How long do I need to wait to stain or paint my deck or fence?
Pressure treatment with waterborne preservatives leaves some moisture in the wood that may affect the penetration and drying of stains and paints.
- For optimal performance of paint and stain coatings, allow the treated wood to dry prior to application. To ensure the wood is dry for staining, painting or sealing, test the wood with a few drops of water to see if the wood is dry enough to readily absorb water. As soon as the wood is porous enough to accept the stain, paint or sealant, it is ready for application. Typically, treated wood will dry and be ready for finishing 60 days after installation. However, estimating exactly how long treated lumber will take to dry is hard to predict and will depend on the time elapsed since pressure treatment, sun exposure, local temperature and recent weather conditions.
What do you recommend I use to stain or paint my deck or fence?
We recommend a good quality oil-based or water-based stain or exterior wood water sealant product. Always follow the manufacturer’s application and use instructions.
- Semi-transparent stains are best for color. Paint or solid-color stains will show wear on frequently used pathways, such as on stairs or entryways.
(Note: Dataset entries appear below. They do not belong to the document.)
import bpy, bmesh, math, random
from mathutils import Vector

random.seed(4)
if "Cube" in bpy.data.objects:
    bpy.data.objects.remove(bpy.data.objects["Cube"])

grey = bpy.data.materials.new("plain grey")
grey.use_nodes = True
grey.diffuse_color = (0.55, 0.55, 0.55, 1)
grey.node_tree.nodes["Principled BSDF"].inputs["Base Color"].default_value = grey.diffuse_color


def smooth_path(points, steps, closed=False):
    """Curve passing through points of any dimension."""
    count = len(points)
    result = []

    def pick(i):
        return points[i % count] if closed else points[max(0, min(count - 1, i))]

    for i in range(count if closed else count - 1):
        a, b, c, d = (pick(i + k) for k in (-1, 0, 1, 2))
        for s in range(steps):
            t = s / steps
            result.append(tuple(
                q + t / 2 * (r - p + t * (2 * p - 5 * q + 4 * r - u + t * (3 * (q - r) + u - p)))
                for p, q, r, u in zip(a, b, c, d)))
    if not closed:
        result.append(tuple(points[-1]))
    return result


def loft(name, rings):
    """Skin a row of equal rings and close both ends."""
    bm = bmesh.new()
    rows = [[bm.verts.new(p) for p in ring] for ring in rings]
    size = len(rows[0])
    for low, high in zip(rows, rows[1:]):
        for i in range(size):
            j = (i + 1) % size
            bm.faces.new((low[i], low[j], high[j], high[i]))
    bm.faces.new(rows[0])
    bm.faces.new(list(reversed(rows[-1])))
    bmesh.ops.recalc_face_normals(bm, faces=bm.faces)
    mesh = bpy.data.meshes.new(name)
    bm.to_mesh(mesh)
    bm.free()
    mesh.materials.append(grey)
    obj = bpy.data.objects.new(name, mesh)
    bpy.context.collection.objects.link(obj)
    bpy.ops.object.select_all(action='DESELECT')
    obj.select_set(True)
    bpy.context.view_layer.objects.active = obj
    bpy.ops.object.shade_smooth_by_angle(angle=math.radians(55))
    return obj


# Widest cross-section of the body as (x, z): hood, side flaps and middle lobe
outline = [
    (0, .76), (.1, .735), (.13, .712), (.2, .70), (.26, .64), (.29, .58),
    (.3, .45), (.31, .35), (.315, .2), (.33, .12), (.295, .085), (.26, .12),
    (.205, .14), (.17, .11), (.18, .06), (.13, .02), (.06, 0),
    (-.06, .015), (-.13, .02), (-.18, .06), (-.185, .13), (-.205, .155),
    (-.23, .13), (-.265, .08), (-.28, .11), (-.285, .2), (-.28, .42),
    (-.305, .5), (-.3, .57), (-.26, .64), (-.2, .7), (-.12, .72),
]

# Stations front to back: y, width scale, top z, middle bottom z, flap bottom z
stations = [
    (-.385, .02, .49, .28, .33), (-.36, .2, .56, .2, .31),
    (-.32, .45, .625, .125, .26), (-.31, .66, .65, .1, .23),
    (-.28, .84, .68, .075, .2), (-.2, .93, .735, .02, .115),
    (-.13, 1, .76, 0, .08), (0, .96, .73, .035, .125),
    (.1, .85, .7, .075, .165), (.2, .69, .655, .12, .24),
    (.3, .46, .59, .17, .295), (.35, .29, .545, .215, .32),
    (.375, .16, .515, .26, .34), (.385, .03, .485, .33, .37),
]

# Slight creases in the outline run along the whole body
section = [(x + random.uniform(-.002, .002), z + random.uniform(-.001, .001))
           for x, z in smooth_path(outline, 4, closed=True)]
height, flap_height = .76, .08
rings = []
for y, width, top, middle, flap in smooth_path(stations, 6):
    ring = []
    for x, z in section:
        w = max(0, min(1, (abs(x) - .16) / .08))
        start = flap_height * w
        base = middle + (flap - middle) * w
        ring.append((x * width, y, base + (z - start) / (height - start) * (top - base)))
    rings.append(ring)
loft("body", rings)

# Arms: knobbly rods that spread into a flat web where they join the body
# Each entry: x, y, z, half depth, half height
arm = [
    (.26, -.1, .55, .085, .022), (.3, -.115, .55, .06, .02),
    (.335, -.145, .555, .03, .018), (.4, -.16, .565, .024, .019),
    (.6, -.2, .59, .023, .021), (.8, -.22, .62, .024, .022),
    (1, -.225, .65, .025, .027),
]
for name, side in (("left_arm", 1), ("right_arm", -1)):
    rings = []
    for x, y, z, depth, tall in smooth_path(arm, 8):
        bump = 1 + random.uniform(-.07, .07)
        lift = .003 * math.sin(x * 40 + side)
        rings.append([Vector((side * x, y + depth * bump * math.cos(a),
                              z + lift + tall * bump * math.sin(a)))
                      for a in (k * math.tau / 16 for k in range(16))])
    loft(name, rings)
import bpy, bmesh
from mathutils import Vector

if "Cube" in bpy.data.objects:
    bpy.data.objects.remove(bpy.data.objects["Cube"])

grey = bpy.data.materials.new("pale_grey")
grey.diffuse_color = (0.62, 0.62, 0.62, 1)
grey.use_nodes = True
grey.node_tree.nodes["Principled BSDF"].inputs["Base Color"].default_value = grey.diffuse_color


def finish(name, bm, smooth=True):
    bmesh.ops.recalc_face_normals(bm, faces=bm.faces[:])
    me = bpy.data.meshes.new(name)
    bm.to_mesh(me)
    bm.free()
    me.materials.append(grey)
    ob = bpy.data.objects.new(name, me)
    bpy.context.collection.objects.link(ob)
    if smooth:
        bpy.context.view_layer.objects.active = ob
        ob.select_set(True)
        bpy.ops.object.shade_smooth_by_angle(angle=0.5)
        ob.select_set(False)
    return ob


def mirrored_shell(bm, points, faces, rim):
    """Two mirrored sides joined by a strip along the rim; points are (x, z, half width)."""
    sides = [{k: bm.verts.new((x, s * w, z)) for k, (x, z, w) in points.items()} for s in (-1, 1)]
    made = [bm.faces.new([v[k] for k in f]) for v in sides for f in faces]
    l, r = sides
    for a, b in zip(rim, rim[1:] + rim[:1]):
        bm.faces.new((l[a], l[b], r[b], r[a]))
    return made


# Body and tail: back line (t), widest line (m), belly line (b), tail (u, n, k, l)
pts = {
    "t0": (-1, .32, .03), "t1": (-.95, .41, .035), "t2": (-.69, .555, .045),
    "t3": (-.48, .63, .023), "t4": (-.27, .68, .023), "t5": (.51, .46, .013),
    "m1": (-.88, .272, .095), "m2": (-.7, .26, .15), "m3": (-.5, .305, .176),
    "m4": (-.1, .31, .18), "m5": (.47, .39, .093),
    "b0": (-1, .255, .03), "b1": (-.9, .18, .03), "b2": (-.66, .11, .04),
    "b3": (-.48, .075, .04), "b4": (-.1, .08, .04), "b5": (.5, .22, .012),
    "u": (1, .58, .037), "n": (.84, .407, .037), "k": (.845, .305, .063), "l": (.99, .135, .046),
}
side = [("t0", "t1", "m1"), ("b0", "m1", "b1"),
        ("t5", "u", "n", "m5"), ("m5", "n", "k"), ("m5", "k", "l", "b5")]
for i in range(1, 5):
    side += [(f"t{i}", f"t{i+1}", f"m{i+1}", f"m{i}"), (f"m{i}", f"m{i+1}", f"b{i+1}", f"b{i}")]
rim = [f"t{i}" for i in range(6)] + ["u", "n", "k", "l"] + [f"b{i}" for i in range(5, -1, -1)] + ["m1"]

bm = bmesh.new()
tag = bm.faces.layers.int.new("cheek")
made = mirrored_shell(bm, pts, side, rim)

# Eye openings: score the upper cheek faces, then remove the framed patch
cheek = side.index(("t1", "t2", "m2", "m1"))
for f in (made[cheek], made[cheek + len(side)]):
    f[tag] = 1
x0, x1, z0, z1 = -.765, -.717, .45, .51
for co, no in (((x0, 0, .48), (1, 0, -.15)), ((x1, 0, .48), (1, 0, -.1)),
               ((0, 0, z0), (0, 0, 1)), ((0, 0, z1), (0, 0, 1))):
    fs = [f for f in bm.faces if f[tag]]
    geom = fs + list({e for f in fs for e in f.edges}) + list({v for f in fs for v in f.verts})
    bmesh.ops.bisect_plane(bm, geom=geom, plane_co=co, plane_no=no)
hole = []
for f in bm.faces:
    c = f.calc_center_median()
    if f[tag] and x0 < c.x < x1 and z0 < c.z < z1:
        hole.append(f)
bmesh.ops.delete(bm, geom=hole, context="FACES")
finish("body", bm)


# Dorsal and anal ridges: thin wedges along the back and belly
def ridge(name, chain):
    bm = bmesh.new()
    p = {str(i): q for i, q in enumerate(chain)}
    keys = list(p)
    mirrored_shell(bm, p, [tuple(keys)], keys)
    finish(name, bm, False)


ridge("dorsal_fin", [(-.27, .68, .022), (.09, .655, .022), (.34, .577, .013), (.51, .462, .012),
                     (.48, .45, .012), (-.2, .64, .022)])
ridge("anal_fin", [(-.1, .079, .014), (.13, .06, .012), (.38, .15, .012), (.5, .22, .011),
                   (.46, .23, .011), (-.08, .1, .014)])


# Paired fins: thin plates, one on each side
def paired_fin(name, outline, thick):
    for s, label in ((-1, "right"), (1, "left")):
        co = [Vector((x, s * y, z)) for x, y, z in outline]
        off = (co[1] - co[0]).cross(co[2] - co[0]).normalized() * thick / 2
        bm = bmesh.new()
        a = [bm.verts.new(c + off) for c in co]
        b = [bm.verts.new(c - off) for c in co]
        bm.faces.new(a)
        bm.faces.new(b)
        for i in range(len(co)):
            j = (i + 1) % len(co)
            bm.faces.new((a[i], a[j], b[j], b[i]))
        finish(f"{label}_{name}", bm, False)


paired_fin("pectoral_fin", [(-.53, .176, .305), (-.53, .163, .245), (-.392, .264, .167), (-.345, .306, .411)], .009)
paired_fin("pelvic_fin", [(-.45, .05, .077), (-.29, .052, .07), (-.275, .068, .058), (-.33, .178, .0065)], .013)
Follow the manufacturer’s instructions and the advice of your local paint dealer for best results.
- Apply a high-quality oil or water-based finish with UV protection to prevent the wood from turning gray from exposure to the sun.
How often should I apply a finish?
- Most water repellent coating manufacturers recommend an annual application.
Topics covered in our 10-part series
Part 1. AWPA Category uses of pressure treated wood and end tags explained
Part 2. Common treated wood sizes in nominal and actual dimensions plus popular project plans
Part 3. Hardware and installation tips including field treatment for end cutsPart 4. 11/18/21Staining treated lumber
Part 5. Care and maintenancePart 6. Tips for shoveling snow and ice removal on wood decks
Part 6. Tips for shoveling snow and ice removal on wood decks
Part 8. Research on treated wood used in raised garden beds
Part 9. How wood is pressure treated
Part 10. How to interview contractors and check references
If you have questions, or have suggestions for other treated wood related subjects, let us know.
For quick answers and more tips, click here.